- ISO is a way to brighten up your photo without using flash.
- The higher you set your ISO on your camera the brighter the picture will show up, but the higher the ISO the more grain with be in your photo.
- You would use a higher ISO when it is darker outside to brighten up the picture and a lower one when it is brighter outside.
- Aperture is a way to give a wider and shallower depth of field by using f-top as a measurement.
- It can also allow more or less light in depending on what you have it set at.
- So in a way of explaining it a F/5 aperture would have a bigger opening allowing a shallow depth of field with more light getting in.
- A 5/16 would be a wide depth of field with less light and a small opening
- You would want to use a bigger f-stop when taking pictures of landscapes and a smaller f-stop when taking a picture of smaller objects.
- Shutter Speed is more or less how fast a camera can take a picture.
- A shutter speed of 1/400 would be a fast picture but also a dark picture in which you would have to up your ISO.
- A shutter speed at 1/60 would be lighter and probably have a blur to anything the moves.
- You would use a faster shutter speed when taking pictures of something moving
- And a slower one for something stationary and when its a little dark
- White balance is a way to balance out the colors in your photo.
- Usually when you adjust ISO, Shutter speed and Aperture you mix the colors up and make the photo appear to be blueish or reddish which is also the temperature of the photo.
- Many cameras have a easy fix to this where they automatically adjust the white balance to the type of light you are shooting in.
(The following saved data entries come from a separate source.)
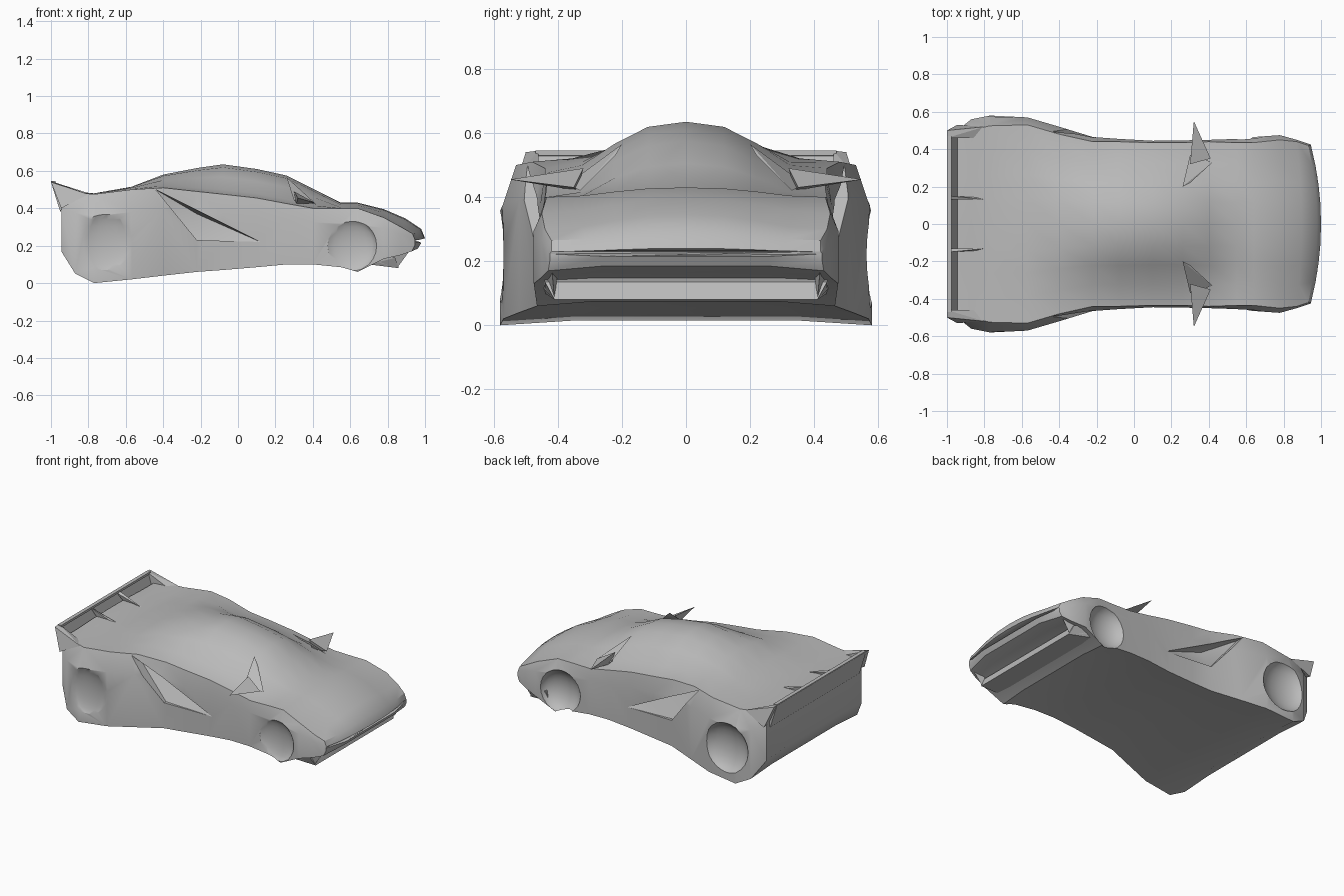
import bpy, bmesh
from mathutils import Vector

if "Cube" in bpy.data.objects:
    bpy.data.objects.remove(bpy.data.objects["Cube"])

grey = bpy.data.materials.new("body grey")
grey.use_nodes = True
colour = (0.5, 0.5, 0.5, 1)
grey.diffuse_color = colour
grey.node_tree.nodes["Principled BSDF"].inputs["Base Color"].default_value = colour


def add_object(name, bm):
    bmesh.ops.recalc_face_normals(bm, faces=bm.faces)
    mesh = bpy.data.meshes.new(name)
    bm.to_mesh(mesh)
    bm.free()
    mesh.materials.append(grey)
    obj = bpy.data.objects.new(name, mesh)
    bpy.context.collection.objects.link(obj)
    return obj


def hull(name, points):
    bm = bmesh.new()
    for p in points:
        bm.verts.new(p)
    found = bmesh.ops.convex_hull(bm, input=bm.verts)
    loose = [v for v in bm.verts if not v.link_faces]
    bmesh.ops.delete(bm, geom=loose, context="VERTS")
    return add_object(name, bm)


def select(obj):
    bpy.ops.object.select_all(action="DESELECT")
    obj.select_set(True)
    bpy.context.view_layer.objects.active = obj


def cut(target, cutter):
    cutter.hide_render = True
    mod = target.modifiers.new("cut", "BOOLEAN")
    mod.operation = "DIFFERENCE"
    mod.solver = "EXACT"
    mod.object = cutter
    select(target)
    bpy.ops.object.modifier_apply(modifier=mod.name)
    bpy.data.objects.remove(cutter)


# Body stations, tail to nose: x, floor z, half width, shoulder half width, shoulder z, top z
stations = [
    (-.945, .17, .50, .47, .48, .49),
    (-.87, .05, .56, .50, .485, .49),
    (-.77, .00, .58, .525, .475, .48),
    (-.57, .02, .57, .53, .50, .515),
    (-.40, .04, .52, .48, .51, .58),
    (-.22, .06, .465, .44, .49, .615),
    (-.08, .07, .455, .44, .475, .635),
    (.10, .085, .445, .435, .455, .61),
    (.26, .10, .447, .435, .425, .575),
    (.40, .10, .45, .44, .40, .505),
    (.55, .085, .455, .435, .40, .43),
    (.64, .06, .465, .435, .40, .43),
    (.78, .13, .475, .45, .35, .395),
    (.87, .15, .45, .44, .30, .345),
    (.93, .17, .43, .42, .265, .29),
    (.945, .20, .425, .42, .23, .24),
]


def section(x, floor, w, ws, zs, zt):
    half = [(w * .6, floor + .015), (w, floor), (w, floor + .75 * (zs - floor)), (ws, zs)]
    half += [(ws * a, zs + b * (zt - zs)) for a, b in ((.74, .15), (.5, .58), (.27, .9))]
    ring = half + [(0, zt)] + [(-y, z) for y, z in reversed(half)]
    # The nose bows forward towards the middle
    bow = .055 * max(0, (x - .8) / .145)
    return [(x + bow * (1 - (y / w) ** 2), y, z) for y, z in ring]


bm = bmesh.new()
rings = [[bm.verts.new(p) for p in section(*s)] for s in stations]
for a, b in zip(rings, rings[1:]):
    for i in range(len(a)):
        j = (i + 1) % len(a)
        bm.faces.new((a[i], a[j], b[j], b[i]))
for end in (rings[0], rings[-1]):
    bm.faces.new(end)
bmesh.ops.triangulate(bm, faces=[f for f in bm.faces if len(f.verts) > 4])
body = add_object("car_body", bm)

# Side intakes: triangular pockets that deepen to a point
intake = [(-.44, .50), (.12, .22), (-.22, .23)]
for side in (1, -1):
    points = [(x, side * y, z) for x, z in intake for y in (.445, .7)]
    points.append((-.22, side * .37, .37))
    cut(body, hull("intake_cutter", points))

# Hollow wheel arches: shallow bowls in each flank
for x, y, z, r in ((-.70, .60, .22, .17), (.60, .48, .20, .145)):
    for side, depth in ((1, .09), (-1, .05)):
        bm = bmesh.new()
        bmesh.ops.create_uvsphere(bm, u_segments=20, v_segments=12, radius=1)
        bmesh.ops.scale(bm, vec=Vector((r, depth, r)), verts=bm.verts)
        bmesh.ops.translate(bm, vec=Vector((x, side * y, z)), verts=bm.verts)
        cut(body, add_object("arch_cutter", bm))

select(body)
bpy.ops.object.shade_smooth_by_angle(angle=.6)

# Front lip below the nose, with raised corners
hull("front_lip", [(x, s * y, z) for s in (1, -1) for x, y, z in
                   ((.70, .44, .10), (.86, .41, .08), (.84, .44, .135), (.72, .45, .17))])
for side, word in ((1, "left"), (-1, "right")):
    hull(word + "_lip_corner", [(x, side * y, z) for x, y, z in
                                ((.80, .46, .26), (.72, .45, .12), (.85, .41, .08),
                                 (.93, .42, .19), (.84, .40, .17))])
    # Door mirrors: thin spikes pointing outwards
    hull(word + "_mirror", [(x, side * y, z) for x, y, z in
                            ((.30, .32, .49), (.41, .35, .43), (.32, .55, .455), (.31, .34, .42))])
    # Window pillar blades
    hull(word + "_pillar", [(x, side * y, z) for x, y, z in
                            ((.26, .20, .565), (.30, .37, .44), (.42, .33, .42), (.30, .22, .53))])
    # Spoiler end plates and inner struts
    hull(word + "_spoiler_end", [(x, side * y, z) for x, y, z in
                                 ((-1, .46, .545), (-1, .50, .54), (-.945, .53, .40),
                                  (-.945, .46, .42), (-.80, .52, .475), (-.86, .46, .485))])
    hull(word + "_spoiler_strut", [(x, side * y, z) for x, y, z in
                                   ((-.985, .15, .54), (-.985, .13, .53), (-.94, .14, .48),
                                    (-.79, .13, .478), (-.80, .14, .47))])

# Spoiler bar and the sloping panel that carries it
hull("spoiler_bar", [(x, s * .47, z) for s in (1, -1) for x, z in
                     ((-1, .545), (-.975, .545), (-.975, .53), (-.995, .525))])
hull("rear_panel", [(x, s * .47, z) for s in (1, -1) for x, z in
                    ((-1, .54), (-.985, .54), (-.94, .40), (-.95, .38))])
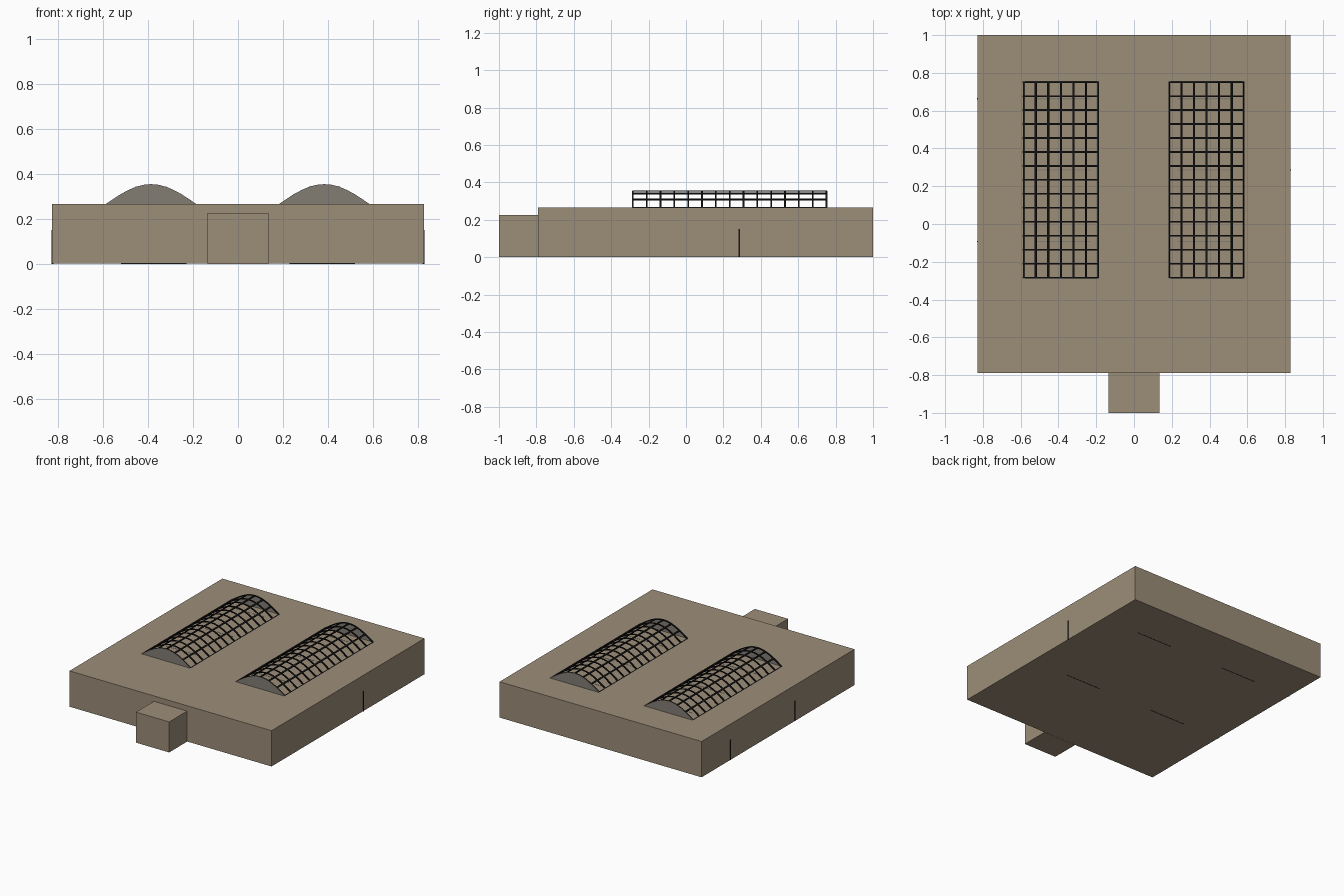
import bpy, bmesh, math
from mathutils import Matrix

if "Cube" in bpy.data.objects:
    bpy.data.objects.remove(bpy.data.objects["Cube"])


def material(name, rgb):
    m = bpy.data.materials.new(name)
    m.diffuse_color = (*rgb, 1)
    m.use_nodes = True
    m.node_tree.nodes["Principled BSDF"].inputs["Base Color"].default_value = m.diffuse_color
    return m


TAN = material("tan wall", (0.335, 0.270, 0.190))
GREY = material("grey end panel", (0.225, 0.205, 0.175))
BLACK = material("black frame", (0.008, 0.008, 0.008))

ROOF, RISE, HALF = 0.266, 0.089, 0.202
Y0, Y1 = -0.29, 0.757


def finish(name, bm, mat):
    bmesh.ops.recalc_face_normals(bm, faces=bm.faces[:])
    me = bpy.data.meshes.new(name)
    bm.to_mesh(me)
    bm.free()
    me.materials.append(mat)
    ob = bpy.data.objects.new(name, me)
    bpy.context.collection.objects.link(ob)
    return ob


def add_box(bm, lo, hi):
    size = [b - a for a, b in zip(lo, hi)]
    mid = [(a + b) / 2 for a, b in zip(lo, hi)]
    bmesh.ops.create_cube(bm, size=1, matrix=Matrix.Translation(mid) @ Matrix.Diagonal((*size, 1)))


def add_prism(bm, outline, y, depth):
    """Extrude a closed x-z outline along y."""
    f = bm.faces.new([bm.verts.new((x, y, z)) for x, z in outline])
    ext = bmesh.ops.extrude_face_region(bm, geom=[f])["geom"]
    bmesh.ops.translate(bm, vec=(0, depth, 0),
                        verts=[v for v in ext if isinstance(v, bmesh.types.BMVert)])


def arch(t):
    """Height of the vault at t in -1..1."""
    return ROOF + RISE * math.cos(t * math.pi / 2)


# Main block and front porch
bm = bmesh.new()
add_box(bm, (-0.828, -0.79, 0.001), (0.828, 1.0, ROOF))
finish("main_block", bm, TAN)
bm = bmesh.new()
add_box(bm, (-0.136, -1.0, 0), (0.136, -0.79, 0.226))
finish("porch", bm, TAN)

# Two barrel skylights: end panels, ribs and rails
STEPS = 12
ts = [-1 + 2 * i / STEPS for i in range(STEPS + 1)]
for side, cx in (("left", -0.387), ("right", 0.384)):
    curve = [(cx + HALF * t, arch(t)) for t in ts]

    bm = bmesh.new()
    for y in (Y0, Y1 - 0.003):
        add_prism(bm, curve, y, 0.003)
    finish(side + "_skylight_ends", bm, GREY)

    bm = bmesh.new()
    inner = [(cx + (HALF - 0.006) * t, arch(t) - 0.006) for t in reversed(ts)]
    for i in range(15):
        y = Y0 + 0.006 + (Y1 - Y0 - 0.012) * i / 14
        add_prism(bm, curve + inner, y - 0.0045, 0.009)
    finish(side + "_skylight_ribs", bm, BLACK)

    bm = bmesh.new()
    for i in range(7):
        t = -1 + i / 3
        slope = math.atan(-RISE / HALF * math.pi / 2 * math.sin(t * math.pi / 2))
        rot = (Matrix.Translation((cx + (HALF - 0.003) * t, (Y0 + Y1) / 2, arch(t) - 0.002))
               @ Matrix.Rotation(-slope, 4, 'Y'))
        bmesh.ops.create_cube(bm, size=1, matrix=rot @ Matrix.Diagonal((0.011, Y1 - Y0 - 0.006, 0.006, 1)))
    finish(side + "_skylight_rails", bm, BLACK)

# Thin slots: edges of inner partitions showing in the floor and roof
bm = bmesh.new()
for y in (-0.093, 0.285, 0.663):
    for s in (-1, 1):
        if y == 0.285:
            continue
        add_box(bm, (min(s * 0.23, s * 0.52), y - 0.002, 0), (max(s * 0.23, s * 0.52), y + 0.002, 0.02))
finish("floor_slots", bm, BLACK)
bm = bmesh.new()
for y in (-0.093, 0.285, 0.663):
    for s in (-1, 1):
        add_box(bm, (min(s * 0.23, s * 0.52), y - 0.003, 0.25), (max(s * 0.23, s * 0.52), y + 0.003, ROOF + 0.001))
finish("roof_slots", bm, GREY)

# Slim vertical strips on the side walls
bm = bmesh.new()
for s, y in ((1, 0.285), (-1, 0.663), (-1, -0.093)):
    add_box(bm, (s * 0.826 - 0.005, y - 0.003, 0), (s * 0.826 + 0.005, y + 0.003, 0.15))
finish("wall_strips", bm, BLACK)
- If the photo appears to be blue or red and its cloudy where you're shooting you can adjust the white balance to cloudy and it appears to be normal.